My most memorable Christmas gifts from Rob has been a microscope, given many years ago before we had any children. I had no idea I’d be writing about science but it was special to me because he was acknowledging and encouraging a subject area I loved very much! ♥ It was just a simple one from Canadian Tire (don’t all guys shop there for Christmas presents??!) but it still works the way it was intended to. But as our children grew older, a better microscope was definitely desired in our household so we invested in one of higher quality.
Currently, I am teaching a cells and genetics unit and so, a microscope becomes very useful! 🙂 It is an excellent time of year to learn about tiny things and then we can reinforce that at the end of the unit by taking a peek at pond water once all this snow disappears. (It’s been a long winter and we still have about 3 feet of the depth of frozen stuff out there in our yard. But spring WILL come!!!)
While we were going through our lesson today, I looked up a couple of teaching tips and links I had put in a former catalogue of ours so before I forget, I’ll quickly share them here with you:
Studying cell detail or mitosis? What about DNA and genetics? A good quality microscope will be needed for a clear, non-wiggly view of the parts of a cell. This is from my high school biology notes: “Chromosomes can be seen under a regular [student] microscope. Genes make up the chromosomes but you need an electron microscope to see them. DNA molecules make up the genes – [they are so tiny that] you cannot see them [except with professional equipment such as in a university research lab].” With a good microscope, you should be able to see mitosis (cell division) but you won’t be able to see the strands of DNA. Having said this, if a student wants to study karyotyping, you might consider an online matching activity that shows what human chromosomes/genes look like under an electron microscope at this website: https://learn.genetics.utah.edu/content/basics/
Full disclosure: We do not receive any compensation for recommending any of the websites mentioned in this post to you. They are simply suggestions which our family has found personally helpful in our science studies at home.
Because we live far away from any science supply store, we had to purchase a microscope through mail. We chose an student microscope from Home Science Tools (an American company) and have been very pleased with the quality and price of this tool.

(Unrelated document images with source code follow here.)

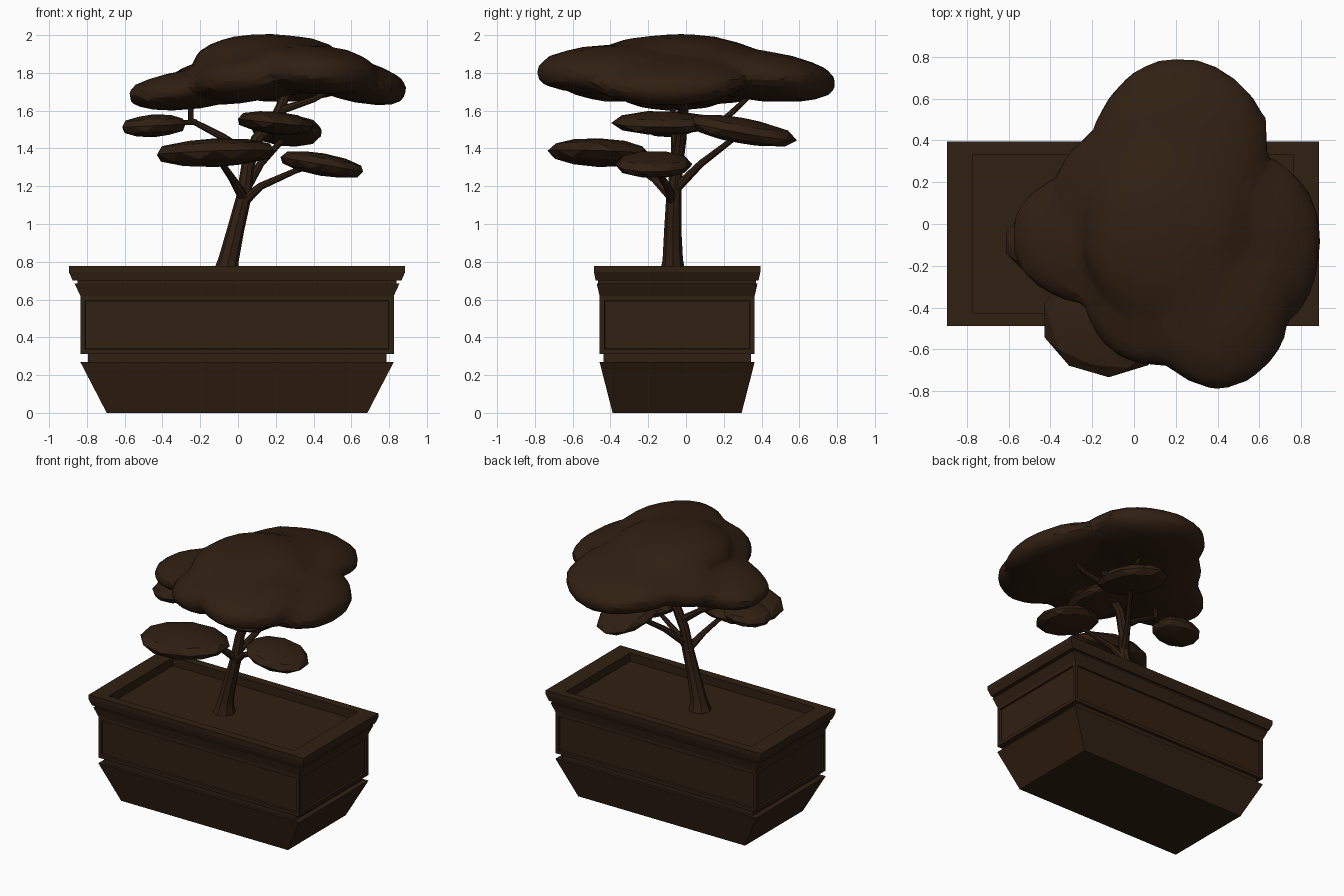
import bpy, bmesh, math, random
from mathutils import Vector, Matrix, Euler, noise

if "Cube" in bpy.data.objects:
    bpy.data.objects.remove(bpy.data.objects["Cube"])

random.seed(3)
mat = bpy.data.materials.new("dark_bronze")
mat.diffuse_color = (0.03, 0.014, 0.006, 1)
mat.use_nodes = True
mat.node_tree.nodes["Principled BSDF"].inputs["Base Color"].default_value = mat.diffuse_color


def mesh_object(name, bm, smooth=None):
    bmesh.ops.recalc_face_normals(bm, faces=bm.faces)
    me = bpy.data.meshes.new(name)
    bm.to_mesh(me)
    bm.free()
    ob = bpy.data.objects.new(name, me)
    bpy.context.collection.objects.link(ob)
    me.materials.append(mat)
    if smooth:
        smooth_object(ob, smooth)
    return ob


def smooth_object(ob, angle):
    bpy.ops.object.select_all(action='DESELECT')
    ob.select_set(True)
    bpy.context.view_layer.objects.active = ob
    bpy.ops.object.shade_smooth_by_angle(angle=math.radians(angle))


# Planter: stacked rectangular profile, every ring has the same proportions
CX, CY, RATIO = -0.005, -0.047, 0.495
profile = [(.69, 0), (.83, .27), (.79, .27), (.79, .312), (.83, .312), (.83, .62),
           (.86, .685), (.845, .685), (.845, .70), (.87, .70), (.89, .745),
           (.89, .777), (.765, .777), (.765, .715)]
bm = bmesh.new()
rings = []
for hx, z in profile:
    rings.append([bm.verts.new((CX + sx * hx, CY + sy * hx * RATIO, z))
                  for sx, sy in ((-1, -1), (1, -1), (1, 1), (-1, 1))])
panels = []
for k, (a, b) in enumerate(zip(rings, rings[1:])):
    for i in range(4):
        f = bm.faces.new((a[i], a[(i + 1) % 4], b[(i + 1) % 4], b[i]))
        if k == 4:
            panels.append(f)
bm.faces.new(rings[0][::-1])
bm.faces.new(rings[-1])
bmesh.ops.recalc_face_normals(bm, faces=bm.faces)
# recessed panels on the four sides
bmesh.ops.inset_individual(bm, faces=panels, thickness=.036, depth=0)
bmesh.ops.inset_individual(bm, faces=panels, thickness=.004, depth=-.012)
mesh_object("planter", bm)


# Trunk and branches: tapered tubes through (x, y, z, radius) points
def tube(name, pts):
    cu = bpy.data.curves.new(name, 'CURVE')
    cu.dimensions = '3D'
    cu.bevel_depth = 1
    cu.bevel_resolution = 2
    cu.use_fill_caps = True
    sp = cu.splines.new('POLY')
    sp.points.add(len(pts) - 1)
    for p, (x, y, z, r) in zip(sp.points, pts):
        p.co = (x, y, z, 1)
        p.radius = r
    ob = bpy.data.objects.new(name, cu)
    bpy.context.collection.objects.link(ob)
    bpy.ops.object.select_all(action='DESELECT')
    ob.select_set(True)
    bpy.context.view_layer.objects.active = ob
    bpy.ops.object.convert(target='MESH')
    ob = bpy.context.object
    ob.data.materials.clear()
    ob.data.materials.append(mat)
    smooth_object(ob, 30)


tube("trunk", [(-.065, -.07, .70, .085), (-.06, -.07, .76, .064), (-.05, -.07, .81, .054),
               (-.01, -.07, .98, .045), (.03, -.065, 1.14, .04), (.05, -.05, 1.3, .034),
               (.1, -.03, 1.45, .032), (.2, -.02, 1.56, .03), (.27, 0, 1.72, .022)])
tube("branch_right", [(.03, -.07, 1.12, .03), (.12, -.10, 1.2, .02),
                      (.3, -.15, 1.28, .015), (.4, -.17, 1.31, .01)])
tube("branch_front", [(.03, -.07, 1.14, .03), (-.03, -.17, 1.24, .02),
                      (-.1, -.32, 1.34, .015), (-.12, -.4, 1.37, .01)])
tube("branch_left", [(.06, -.05, 1.36, .028), (-.08, -.06, 1.46, .02),
                     (-.25, -.07, 1.55, .017), (-.25, -.07, 1.68, .012)])
tube("twig_left", [(-.22, -.07, 1.54, .015), (-.4, -.09, 1.53, .01)])
tube("branch_back", [(.035, -.06, 1.18, .028), (.12, .08, 1.32, .02),
                     (.24, .25, 1.45, .015), (.28, .32, 1.49, .01)])
tube("crown_branch_back", [(.2, -.02, 1.55, .025), (.22, .2, 1.55, .018), (.22, .36, 1.7, .012)])
tube("crown_branch_right", [(.22, -.02, 1.6, .022), (.4, -.05, 1.66, .016), (.55, -.06, 1.74, .012)])


# Foliage: flattened, slightly irregular low-poly pads
def add_blob(bm, centre, size, rot=(0, 0, 0), subdiv=3, rough=.04):
    ret = bmesh.ops.create_icosphere(bm, subdivisions=subdiv, radius=1)
    m = (Matrix.Translation(centre) @ Euler([math.radians(a) for a in rot]).to_matrix().to_4x4()
         @ Matrix.Diagonal((*size, 1)))
    off = Vector((random.random() * 9, random.random() * 9, 0))
    for v in ret['verts']:
        v.co *= 1 + rough * noise.noise(v.co * 2 + off)
        # fuller rounded rim than a plain ellipsoid
        v.co.z = math.copysign(abs(v.co.z) ** .85, v.co.z)
        v.co = m @ v.co


pads = {
    "pad_right": ((.445, -.17, 1.315), (.23, .205, .06), (0, 10, 0)),
    "pad_front": ((-.12, -.46, 1.378), (.325, .27, .075), (-2, -2, 0)),
    "pad_left": ((-.445, -.09, 1.52), (.175, .15, .06), (0, -3, 0)),
    "pad_centre": ((.2, -.12, 1.535), (.21, .27, .06), (0, 6, 0)),
    "pad_back": ((.26, .29, 1.495), (.19, .30, .068), (-10, 4, 0)),
}
for name, (c, s, r) in pads.items():
    bm = bmesh.new()
    add_blob(bm, c, s, r, subdiv=2)
    mesh_object(name, bm, 20)

# Crown: overlapping lobes fused into one skin
bm = bmesh.new()
for c, s, r in [((.16, -.05, 1.84), (.40, .46, .165), (0, 0, 0)),
                ((.22, .36, 1.79), (.43, .44, .135), (-7, 0, 0)),
                ((.38, -.38, 1.82), (.36, .42, .13), (3, 4, 15)),
                ((.60, -.10, 1.765), (.31, .42, .115), (0, 14, 0)),
                ((-.23, -.06, 1.715), (.36, .32, .105), (0, -7, 0)),
                ((.0, .18, 1.77), (.40, .34, .13), (0, -8, 30)),
                ((.1, -.35, 1.78), (.34, .33, .13), (0, -6, 0))]:
    add_blob(bm, c, s, r, rough=.05)
crown = mesh_object("crown", bm)
rm = crown.modifiers.new("fuse", 'REMESH')
rm.mode = 'VOXEL'
rm.voxel_size = .03
sm = crown.modifiers.new("soften", 'SMOOTH')
sm.iterations = 5
dc = crown.modifiers.new("low_poly", 'DECIMATE')
dc.ratio = .12
bpy.ops.object.select_all(action='DESELECT')
crown.select_set(True)
bpy.context.view_layer.objects.active = crown
bpy.ops.object.convert(target='MESH')
smooth_object(bpy.context.object, 20)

If you are looking to purchase a student microscope (online or in a science supply store somewhere), the below website has some very helpful tips on what features you should look for and explains why: